Exhibit B: Popular delicious tags
Tagging, which is another key aspect of social software, also makes visible some interesting bias effects.
The most popular tags again reflect the interest of people who make the tools. Web 2.0 and social software is new enough that the early adopters are not just super interested users, but tool builders themselves (See this for more tags). I am not suggesting why this happens, just making the observation that it may be true.
Exhibit C: Popular 43things.com tags
At another social software project, 43things.com, there’s a broader distribution:
Here are my questions:
1) Why does one social tagging system have such a different kind of focus (delicious) while the other doesn’t? Delicious and 43things are both available to the world. What explans the wide gap in their user’s interests? How do the demographics for Flickr.com, a service believed to be consumer oriented but which many of my thirty something friends have never heard of, compare to other kinds of tools? Other kinds of social software? Are they younger? More affluent? Are there generation gaps tied to social software?
2) In using friendster, linked-in, orkut and other social networking tools, I had the experience of meeting the same people in different systems. It was like being in college and moving the party from building to building (only without the drugs. Well, at least on the networks I was invited onto). Did I just not know enough people? Or is the social software crowd, today, smaller than we admit? Is anyone examining if diversity is growing with size?
3) What are the risks of the frameworks for social software being defined so strongly by early adopters? Do the frontier settlers self-interest, and ability to define their world, restrict the kinds of followers than will come (I think so)? (Insert favorite Mcluhanreference here)
4) How does a user new to a social software project establish a sense for how his interest match with the popular interests of the most active users? Where are the the tools that let me search against delicious like data to see what’s popular with people who have traits or interests I care about? For example: there will never be a luddite group on meetup.com. What other hidden biases are there? The digital divide as an important but easy example, but there are more subtle ones.
5) Are there inherent biases that most active users in social software have (e.g. technical, high math SAT scores, etc.)? How does this impact how social software should be designed? A traditional software designer can shape the design around different, and possibly under-represented, user’s needs – but if social software is user driven what counterbalances are there?

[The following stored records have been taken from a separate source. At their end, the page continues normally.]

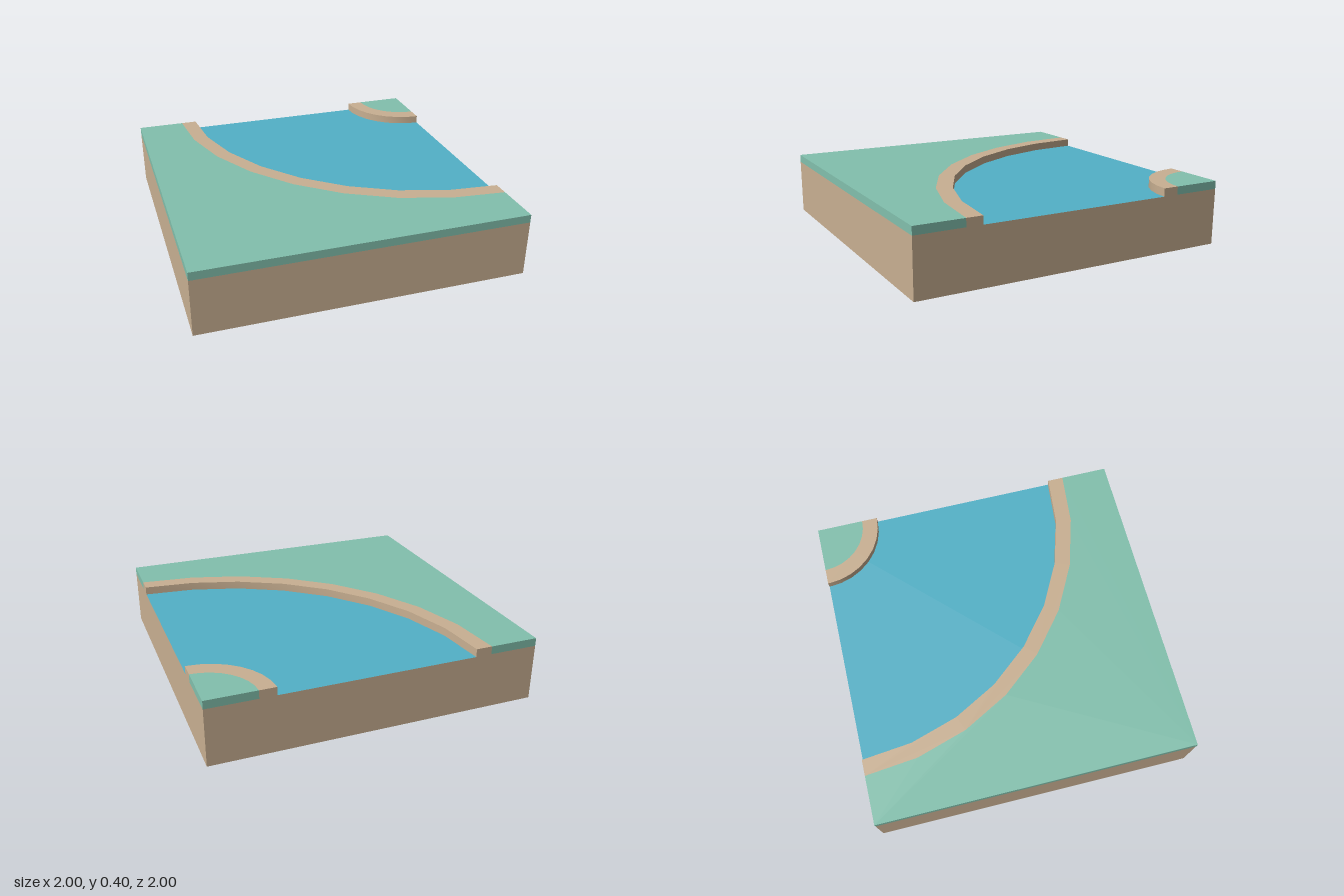
import * as THREE from 'three';
import { toCreasedNormals } from 'three/addons/utils/BufferGeometryUtils.js';

const BASE = 0.35; // water level
const RISE = 0.05; // height of the banks above the water

function material(name, color) {
  const m = new THREE.MeshStandardMaterial({ color });
  m.name = name;
  return m;
}

// quarter arc around the back left corner (shape y is -z)
function arc(radius) {
  return Array.from({ length: 9 }, (_, i) => {
    const a = (i / 8) * Math.PI / 2;
    return new THREE.Vector2(1 - radius * Math.cos(a), 1 - radius * Math.sin(a));
  });
}

// flat slab resting at water level, with smoothly curved bank walls
function slab(name, points, mat) {
  const geo = new THREE.ExtrudeGeometry(new THREE.Shape(points), { depth: RISE, bevelEnabled: false });
  geo.rotateX(-Math.PI / 2);
  geo.translate(0, BASE, 0);
  const mesh = new THREE.Mesh(toCreasedNormals(geo, 0.5), mat);
  mesh.name = name;
  return mesh;
}

export function createModel() {
  const group = new THREE.Group();
  group.name = 'riverBendTile';
  const sand = material('sand', 0xc9b092);
  const grass = material('grass', 0x82c0ad);
  const water = material('water', 0x52b1c7);

  // earth block whose top face is the water
  const base = new THREE.Mesh(new THREE.BoxGeometry(2, BASE, 2), [sand, sand, water, sand, sand, sand]);
  base.position.y = BASE / 2;
  base.name = 'earthAndWater';
  group.add(base);

  const corner = (x, y) => new THREE.Vector2(x, y);

  // outer bank of the bend
  group.add(slab('outerSandBank', [...arc(1.7), ...arc(1.6).reverse()], sand));
  group.add(slab('outerGrass', [...arc(1.7), corner(1, -1), corner(-1, -1), corner(-1, 1)], grass));

  // inner bank in the corner
  group.add(slab('innerSandBank', [...arc(0.4), ...arc(0.3).reverse()], sand));
  group.add(slab('innerGrass', [...arc(0.3), corner(1, 1)], grass));

  return group;
}
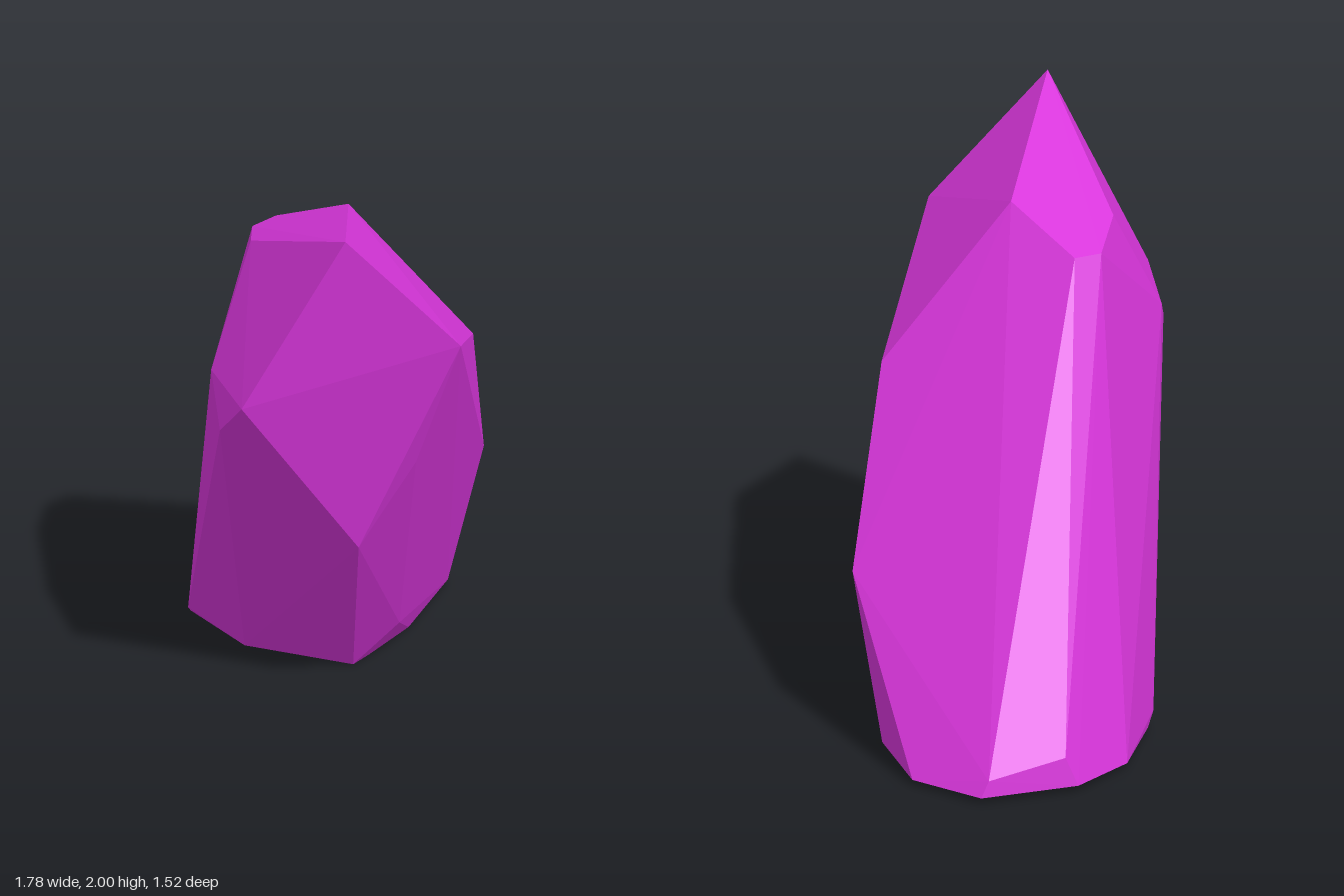
import * as THREE from 'three';
import { ConvexGeometry } from 'three/addons/geometries/ConvexGeometry.js';

// Corners of the leaning crystal, grouped from the ground up
const base = [
  [0.15, 0, 0.01], [0.125, 0, -0.08], [0.05, 0.005, -0.32], [-0.15, 0.01, -0.66],
  [-0.54, 0.02, -0.765], [-0.69, 0.02, -0.69], [-0.82, 0.022, -0.65], [-0.89, 0.025, -0.3],
  [-0.78, 0.022, -0.04], [-0.51, 0.018, 0.2], [-0.19, 0.01, 0.22],
];
// Small chips just above the base
const chips = [
  [0.233, 0.15, -0.13], [-0.82, 0.08, -0.62], [-0.87, 0.13, -0.34], [-0.47, 0.06, 0.245],
];
// Where the long side faces end
const shoulder = [
  [0.03, 0.59, -0.675], [0.56, 0.7, 0.32], [0.685, 1.03, 0.165], [0.32, 1.22, -0.39],
  [0.305, 1.185, 0.735], [0.455, 1.33, 0.76], [0.11, 1.31, 0.615], [0.89, 1.545, 0.13],
];
// Ridge and point of the slanted tip
const tip = [
  [-0.14, 1.66, 0.12], [-0.135, 1.655, 0.23], [0.04, 1.71, 0.38],
  [0.155, 1.79, 0.035], [0.72, 2, 0.51],
];

export function createModel() {
  const group = new THREE.Group();
  group.name = 'crystal';

  const magenta = new THREE.MeshStandardMaterial({ color: 0xd936dc });
  magenta.name = 'magenta';

  // Faceted body: flat faces stretched over the corners
  const corners = [...base, ...chips, ...shoulder, ...tip].map((p) => new THREE.Vector3(...p));
  const body = new THREE.Mesh(new ConvexGeometry(corners), magenta);
  body.name = 'crystalBody';
  group.add(body);

  return group;
}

6) Are the things that interest social software early adopters the same things that will interest more mainstream and diverse people? Should anyone care?